ENID, Okla. —
Baseball is a game of numbers.
Hits, runs, balls, strikes, RBI, ERA and batting average, all combine to make up the peculiar mathematical tapestry that makes up the fabric of the game.
For true baseball fans, numbers hold deep historic significance.
The number 61, for example. That was the number of home runs hit by Roger Maris in 1961, breaking the single-season home run record of 60 set in 1927 by the legendary Yankee slugger Babe Ruth.
Or .366. That was the career batting average of Ty Cobb, the Detroit Tigers’ storied curmudgeon.
What about 1.12? That was Bob Gibson’s Earned Run Average for the St. Louis Cardinals in 1968, the best of the so-called live ball era.
And then there is 56, the consecutive-game hitting streak amassed by another Yankee great, Joe DiMaggio, in 1941.
Then there is 714. That was the career home run mark established by Babe Ruth. For years that remained the holy grail for sluggers. Many tried to achieve it, men like Maris, Mickey Mantle and Willie Mays, but all fell short.
Until 40 years ago last night. The 1974 season was just a handful of games old when the Babe’s storied mark was threatened.
That night, Henry Aaron stood poised to make history, having tied the Babe with 714 homers. Many fans were thrilled at the chance to witness history. Many, but not all.
As he approached Ruth’s record, Aaron was subjected to taunts, threats and stacks of hate mail. He was forced to travel with a security guard. He warned his teammates not to sit next to him in the dugout.

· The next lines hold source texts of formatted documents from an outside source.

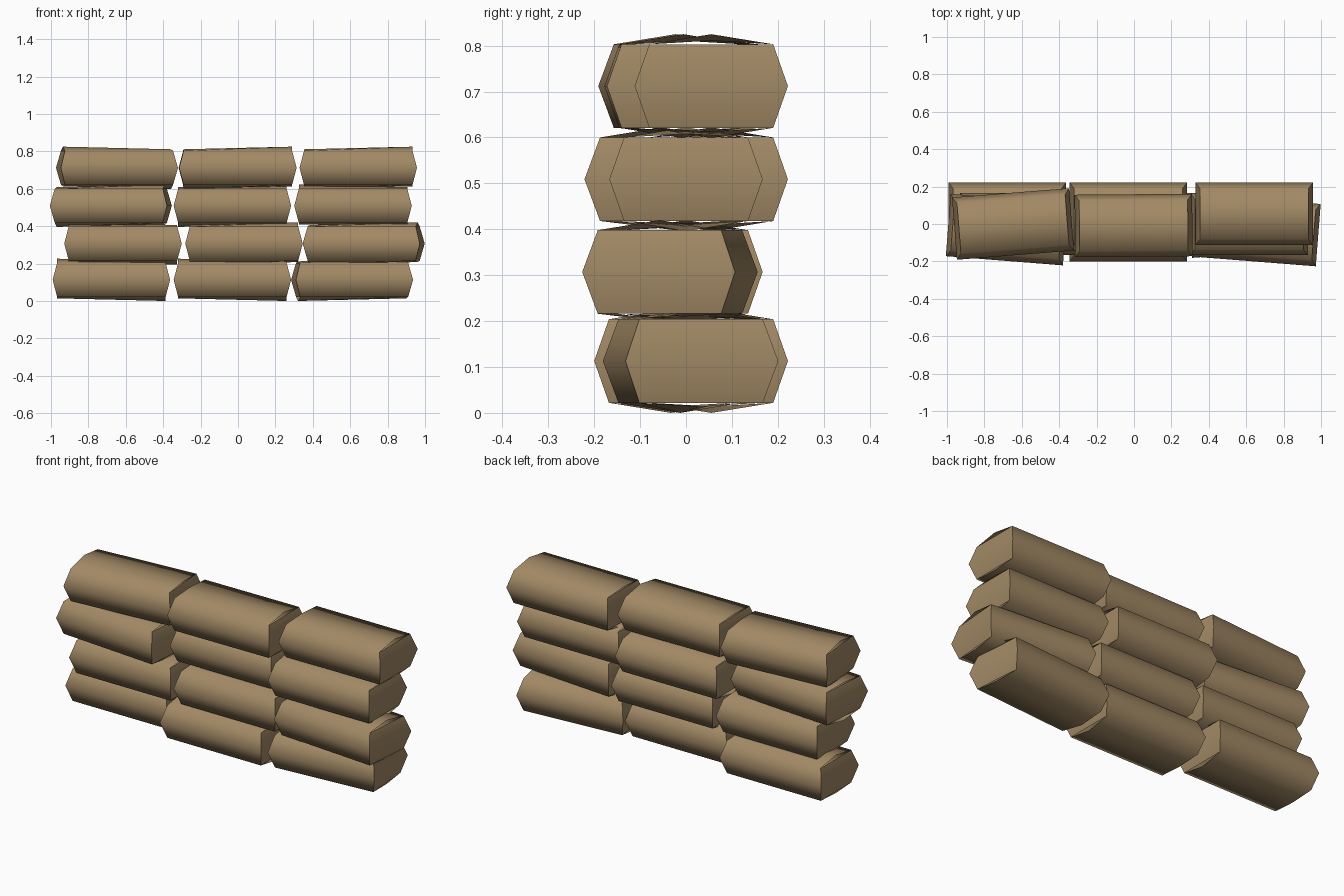
import bpy, bmesh, math

if "Cube" in bpy.data.objects:
    bpy.data.objects.remove(bpy.data.objects["Cube"])

# canvas colour shared by every bag
canvas = bpy.data.materials.new("tan canvas")
canvas.diffuse_color = (0.36, 0.25, 0.13, 1)
canvas.use_nodes = True
canvas.node_tree.nodes["Principled BSDF"].inputs["Base Color"].default_value = canvas.diffuse_color

# half sizes of one bag
MID_X, TIP_X = 0.29, 0.314      # length at the seams / at mid height
EDGE_Y, MID_Y = 0.135, 0.167    # depth at the seams / at mid height
EDGE_Z = 0.091
HIGH, LOW = 0.113, 0.099        # crown height at either end


def bag_mesh(flip):
    """Lens-sided sack with a crown on top and bottom that slopes along its length."""
    bm = bmesh.new()
    rings = []
    for s in (-1, 1):
        top, bottom = (HIGH, LOW) if s * flip > 0 else (LOW, HIGH)
        ring = [(TIP_X, -MID_Y, 0), (MID_X, -EDGE_Y, EDGE_Z), (MID_X, 0, top),
                (MID_X, EDGE_Y, EDGE_Z), (TIP_X, MID_Y, 0), (MID_X, EDGE_Y, -EDGE_Z),
                (MID_X, 0, -bottom), (MID_X, -EDGE_Y, -EDGE_Z)]
        rings.append([bm.verts.new((s * x, y, z)) for x, y, z in ring])
    a, b = rings
    # long sides
    for i in range(8):
        j = (i + 1) % 8
        bm.faces.new((a[i], b[i], b[j], a[j]))
    # folded ends, open at the thin slit under each crown
    for r in rings:
        bm.faces.new((r[0], r[1], r[3], r[4]))
        bm.faces.new((r[0], r[4], r[5], r[7]))
    bmesh.ops.recalc_face_normals(bm, faces=bm.faces)
    me = bpy.data.meshes.new("sandbag")
    bm.to_mesh(me)
    bm.free()
    me.materials.append(canvas)
    return me


# per row: height, then (x, y, turn in degrees, crown direction) for each bag
rows = [
    (0.113, [(-0.677, 0.055, 0, -1), (-0.03, -0.033, 0, -1), (0.61, 0.01, 4.5, 1)]),
    (0.307, [(-0.615, 0.0, 0, -1), (0.032, 0.0, 0, 1), (0.672, -0.035, -4.5, 1)]),
    (0.509, [(-0.68, -0.03, -4.5, 1), (-0.03, 0.055, 0, 1), (0.615, 0.0, 0, -1)]),
    (0.712, [(-0.647, 0.0, 4.5, -1), (-0.002, -0.008, 0.5, 1), (0.643, 0.055, 0, 1)]),
]
for r, (z, bags) in enumerate(rows):
    for c, (x, y, turn, flip) in enumerate(bags):
        ob = bpy.data.objects.new(f"sandbag_row{r + 1}_{c + 1}", bag_mesh(flip))
        bpy.context.collection.objects.link(ob)
        ob.location = (x, y, z)
        ob.rotation_euler.z = math.radians(turn)
        ob.select_set(True)
        bpy.context.view_layer.objects.active = ob

# soft sides, crisp ends
bpy.ops.object.shade_smooth_by_angle(angle=math.radians(66))
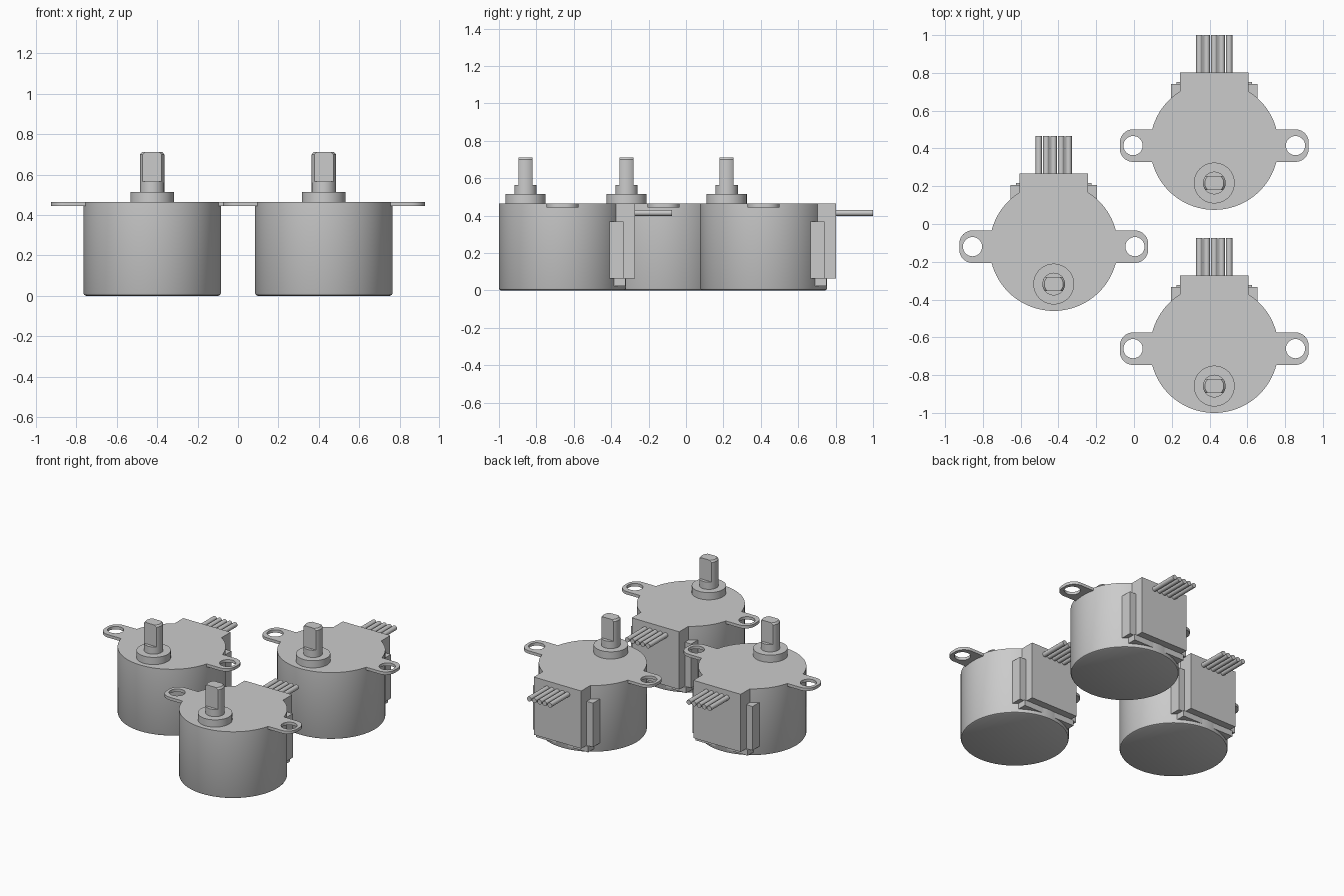
import bpy, bmesh, math

if "Cube" in bpy.data.objects:
    bpy.data.objects.remove(bpy.data.objects["Cube"])

grey = bpy.data.materials.new("metal grey")
grey.diffuse_color = (0.6, 0.6, 0.6, 1)
grey.use_nodes = True
grey.node_tree.nodes["Principled BSDF"].inputs["Base Color"].default_value = grey.diffuse_color


def finish(ob, smooth=True):
    ob.data.materials.clear()
    ob.data.materials.append(grey)
    bpy.ops.object.select_all(action='DESELECT')
    ob.select_set(True)
    bpy.context.view_layer.objects.active = ob
    if smooth:
        bpy.ops.object.shade_smooth_by_angle(angle=math.radians(35))
    return ob


def from_bmesh(name, bm, loc, smooth=True):
    bmesh.ops.recalc_face_normals(bm, faces=bm.faces)
    me = bpy.data.meshes.new(name)
    bm.to_mesh(me)
    bm.free()
    ob = bpy.data.objects.new(name, me)
    ob.location = loc
    bpy.context.collection.objects.link(ob)
    return finish(ob, smooth)


def loft(name, rings, loc):
    """Closed solid through matching rings of points."""
    bm = bmesh.new()
    rows = [[bm.verts.new(p) for p in ring] for ring in rings]
    n = len(rows[0])
    for a, b in zip(rows, rows[1:]):
        for i in range(n):
            j = (i + 1) % n
            bm.faces.new((a[i], a[j], b[j], b[i]))
    bm.faces.new(rows[0])
    bm.faces.new(rows[-1])
    return from_bmesh(name, bm, loc)


def lathe(name, profile, loc, n=64):
    ang = [2 * math.pi * i / n for i in range(n)]
    return loft(name, [[(r * math.cos(a), r * math.sin(a), z) for a in ang]
                       for r, z in profile], loc)


def box(name, lo, hi, loc):
    bm = bmesh.new()
    bmesh.ops.create_cube(bm, size=1)
    for v in bm.verts:
        v.co = [(l + h) / 2 + c * (h - l) for l, h, c in zip(lo, hi, v.co)]
    return from_bmesh(name, bm, loc, False)


def arc(cx, cy, r, a0, a1, n):
    return [(cx + r * math.cos(math.radians(a0 + (a1 - a0) * i / n)),
             cy + r * math.sin(math.radians(a0 + (a1 - a0) * i / n)))
            for i in range(n + 1)]


def ear(name, side, loc):
    """Rounded mounting tab with a screw hole."""
    outline = ([(0.325, -0.086)] + arc(0.43, -0.016, 0.07, -90, 0, 10)
               + arc(0.43, 0.016, 0.07, 0, 90, 10) + [(0.325, 0.086)])
    hole = arc(0.43, 0, 0.051, 0, 360, 32)[:-1]
    cu = bpy.data.curves.new(name, 'CURVE')
    cu.dimensions = '2D'
    cu.fill_mode = 'BOTH'
    cu.extrude = 0.01
    for pts in (outline, hole):
        sp = cu.splines.new('POLY')
        sp.points.add(len(pts) - 1)
        for p, (x, y) in zip(sp.points, pts):
            p.co = (x, y, 0, 1)
        sp.use_cyclic_u = True
    ob = bpy.data.objects.new(name, cu)
    ob.location = (loc[0], loc[1], 0.455)
    ob.rotation_euler.z = 0 if side > 0 else math.pi
    bpy.context.collection.objects.link(ob)
    bpy.ops.object.select_all(action='DESELECT')
    ob.select_set(True)
    bpy.context.view_layer.objects.active = ob
    bpy.ops.object.convert(target='MESH')
    finish(bpy.context.view_layer.objects.active)


def shaft_ring(r, half, z):
    """Circle with two parallel flats, facing front and back."""
    a = math.degrees(math.asin(half / r))
    pts = arc(0, 0, r, -a, a, 12) + arc(0, 0, r, 180 - a, 180 + a, 12)
    return [(x, y, z) for x, y in pts]


def motor(tag, cx, cy):
    loc = (cx, cy, 0)
    # can with a rounded bottom rim
    lathe("can_" + tag, [(0.328, 0), (0.336, 0.004), (0.34, 0.012), (0.34, 0.465)], loc, 96)
    # off-centre bearing boss, shaft collar and double-flat shaft
    axis = (cx, cy - 0.198, 0)
    lathe("boss_" + tag, [(0.108, 0.46), (0.108, 0.515)], axis)
    lathe("shaft_collar_" + tag, [(0.06, 0.51), (0.06, 0.565)], axis, 48)
    loft("shaft_" + tag, [shaft_ring(0.06, 0.037, 0.56), shaft_ring(0.06, 0.037, 0.7),
                          shaft_ring(0.05, 0.037, 0.712)], axis)
    # mounting ears
    ear("left_ear_" + tag, -1, loc)
    ear("right_ear_" + tag, 1, loc)
    # cable housing, its side flange and lower lip
    box("cable_housing_" + tag, (-0.182, 0.26, 0.065), (0.182, 0.387, 0.465), loc)
    box("housing_flange_" + tag, (-0.23, 0.245, 0.065), (0.23, 0.326, 0.37), loc)
    box("housing_lip_" + tag, (-0.2, 0.25, 0.025), (0.2, 0.337, 0.065), loc)
    # five wires
    for i in range(5):
        wire = lathe("wire_%s_%d" % (tag, i + 1), [(0.0165, 0), (0.0165, 0.205)],
                     (cx + (i - 2) * 0.0395, cy + 0.38, 0.415), 20)
        wire.rotation_euler.x = -math.pi / 2


motor("left", -0.425, -0.12)
motor("back", 0.425, 0.415)
motor("front", 0.425, -0.66)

When his Atlanta Braves were on the road, he would have to stay in a separate hotel, where he was never registered under the correct room number.
Why the incredible enmity? Not only was one of the legends of the game about to be supplanted, but by a black man.
Just after 9 p.m. local time that night, with a capacity crowd in Atlanta Fulton County Stadium and a national TV audience watching, Aaron hit a high fastball from Los Angeles Dodgers pitcher Al Downing into the night and into the history books, his 715th career home run. Aaron, who throughout the ordeal kept his fears and pain to himself, had done it.
That number, 715, has long since faded from memory. Aaron finished his career with 755 home runs, a number since eclipsed by Barry Bonds, who hit 762.
But Bonds’ numbers, like his single-season mark of 73 and the prior records set by Mark McGwire and Sammy Sosa, are tainted with the foul odor of steroids.
Today, 40 years later, Aaron is 80 years old and gets around with a cane while recovering from a broken hip. In an interview published in Tuesday’s USA Today, he decries the state of race relations in this country today.
“A lot of things have happened in this country,” he said, “but we have so far to go. There’s not a whole lot that has changed.”
Aaron’s words seem to be borne out in another set of numbers. The nation has a black chief executive, but only 1.2 percent of chief executive officers of Fortune 500 companies are black.
Thirty-five percent of African-Americans live in poverty in this country. The National Urban League’s latest State of Black America report says blacks are more than twice as likely as whites to be unemployed.
Aaron points to the fact only 7.7 percent of big league baseball players last season were African-American, but that seems more a product of the fact young black kids are increasingly growing up with basketballs or footballs in their hands, rather than bats and gloves. More kids want to be Robert Griffin III or Kevin Durant these days than aspire to fill Aaron’s shoes.
But his overarching point is well taken. As much progress that has been made in terms of race relations in this country over the last several decades, there is still much left to do.
Many barriers to true equality have been removed, but others have been erected.
“The bigger difference is that back then they had hoods. Now they have neckties and starched shirts,” Aaron told USA Today.
Forty years ago, Henry Aaron stood atop the baseball world, but the accomplishment gave him no joy, just relief.
Similarly, we should take no joy from the state of race relations today, but should feel relief that the nation has at least moved in the right direction.
Mullin is senior writer of the News & Eagle. Email him at email@example.com.